Skip to main content
Kent Academic Repository

An Investigation of Experimental Muscle Pain on Neuromuscular Fatigue and Endurance Performance

Norbury, Ryan (2022) An Investigation of Experimental Muscle Pain on Neuromuscular Fatigue and Endurance Performance. Doctor of Philosophy (PhD) thesis, University of Kent,. (doi:10.22024/UniKent/01.02.103030) (KAR id:103030)


The determinants of exercise-induced fatigue are a contentious topic within exercise physiology and the limitations to endurance performance are still not fully understood. Exercise-induced pain is often present during high intensity exercise and typically occurs in parallel with exercise-induced fatigue. Therefore, it is possible that exercise-induced pain may be in part responsible for the development of neuromuscular fatigue and be a limitation to endurance performance. Therefore, the purpose of this thesis was to experimentally increase muscle pain and investigate the development of neuromuscular fatigue during endurance exercise. Experimental muscle pain was caused with an intramuscular injection of hypertonic saline into the vastus lateralis whereas an isotonic injection served as the non-painful control.Four experimental studies were conducted for this thesis. The first study aimed to investigate the test-retest reliability of an isometric time to task failure (TTF) of the knee extensors and measures of neuromuscular fatigue. This was to determine if these measures were sufficiently reliable to investigate the effects of pain on fatigue and endurance performance. The second study was to determine the effect of localised muscle pain on the performance of an isometric TTF of the knee extensors and measures of neuromuscular fatigue. Study three was to explore if non-local pain could also affect isometric endurance performance and the development of neuromuscular fatigue. The final study sought to investigate if whole-body, self-paced cycling exercise was also impaired by elevated muscle pain.
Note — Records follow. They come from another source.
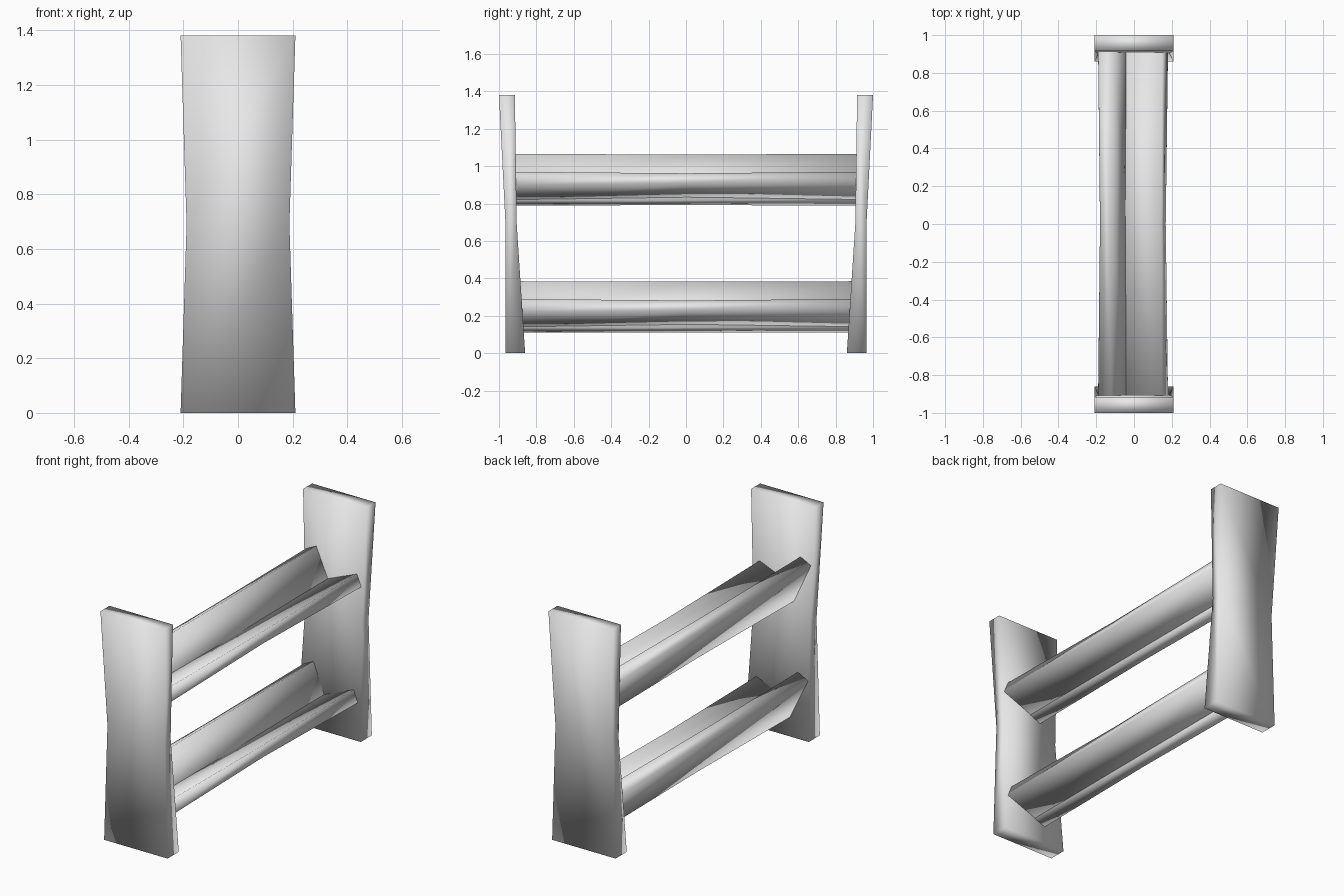
import bpy, bmesh

if "Cube" in bpy.data.objects:
    bpy.data.objects.remove(bpy.data.objects["Cube"])

grey = bpy.data.materials.new("light_grey")
grey.diffuse_color = (0.8, 0.8, 0.8, 1)
grey.use_nodes = True
grey.node_tree.nodes["Principled BSDF"].inputs["Base Color"].default_value = grey.diffuse_color


def loft(name, rings):
    """Join four-cornered rings into a closed, smooth-shaded board."""
    bm = bmesh.new()
    loops = [[bm.verts.new(p) for p in ring] for ring in rings]
    for a, b in zip(loops, loops[1:]):
        for i in range(4):
            j = (i + 1) % 4
            bm.faces.new((a[i], a[j], b[j], b[i]))
    bm.faces.new(loops[0])
    bm.faces.new(loops[-1])
    bmesh.ops.recalc_face_normals(bm, faces=bm.faces)
    for f in bm.faces:
        f.smooth = True
    mesh = bpy.data.meshes.new(name)
    bm.to_mesh(mesh)
    bm.free()
    mesh.materials.append(grey)
    obj = bpy.data.objects.new(name, mesh)
    bpy.context.collection.objects.link(obj)
    return obj


# End panels, pinched at mid height: z, half width, outer y, inner y
panel = [(0, 0.21, 0.965, 0.86), (0.69, 0.188, 0.965, 0.905), (1.38, 0.21, 1.0, 0.915)]
for name, s in (("front_panel", -1), ("back_panel", 1)):
    loft(name, [[(-w, s * o, z), (w, s * o, z), (w, s * i, z), (-w, s * i, z)]
                for z, w, o, i in panel])

# Shelf boards: x, z cross-sections at the ends and at the slimmer middle
back_end = [(-0.08, 0.79), (-0.01, 0.82), (-0.12, 1.065), (-0.19, 1.03)]
back_mid = [(-0.072, 0.792), (-0.016, 0.818), (-0.124, 1.063), (-0.18, 1.033)]
base_end = [(-0.05, 0.806), (0.18, 0.90), (0.15, 0.97), (-0.07, 0.88)]
base_mid = [(-0.055, 0.822), (0.168, 0.908), (0.145, 0.962), (-0.067, 0.875)]


def board(name, end, mid, length, drop):
    loft(name, [[(x, y, z - drop) for x, z in section]
                for y, section in ((-length, end), (0, mid), (length, end))])


# Two tilted shelves, each a back rest and a base
for level, length, drop in (("upper", 0.93, 0), ("lower", 0.91, 0.68)):
    board(level + "_shelf_back", back_end, back_mid, length, drop)
    board(level + "_shelf_base", base_end, base_mid, length, drop)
The results of study one showed that an isometric knee extensor TTF displayed good reliability displayed by a coefficient of variation = 5.1% [95% CI: 2.9 - 7.3] and standard error of measurement = 21 s. Similarly, measures of neuromuscular fatigue displayed good reliability in the presence of exercise-induced fatigue (all coefficient of variation < 10%). Study two revealed that elevated muscle pain reduced isometric endurance time by 16% and this was due to a reduction in maximal strength and a reduction in voluntary activation (exacerbated central fatigue). Similarly, study three showed that non-local pain can reduce endurance time by 10% due to a decreased voluntary activation. Short duration self-paced cycling exercise remained largely unaffected in the presence of elevated muscle pain and the development neuromuscular fatigue was also unaltered.

In conclusion, muscle pain appears to exacerbate the development of neuromuscular fatigue and impose a significant limitation to single-limb time to exhaustion exercise. However, self-paced exercise appears to be less affected by elevated pain and requires further investigation.

Item Type: Thesis (Doctor of Philosophy (PhD))
Thesis advisor: Mauger, Lex
DOI/Identification number: 10.22024/UniKent/01.02.103030
Subjects: G Geography. Anthropology. Recreation > GV Recreation. Leisure > Sports sciences
Divisions: Divisions > Division of Natural Sciences > Sport and Exercise Sciences
Funders: University of Kent (
SWORD Depositor: System Moodle
Depositing User: System Moodle
Date Deposited: 28 Sep 2023 11:33 UTC
Last Modified: 30 Sep 2023 23:00 UTC
Resource URI: (The current URI for this page, for reference purposes)

University of Kent Author Information

Norbury, Ryan.

Creator's ORCID:
CReDIT Contributor Roles:
  • Depositors only (login required):

Total unique views for this document in KAR since July 2020. For more details click on the image.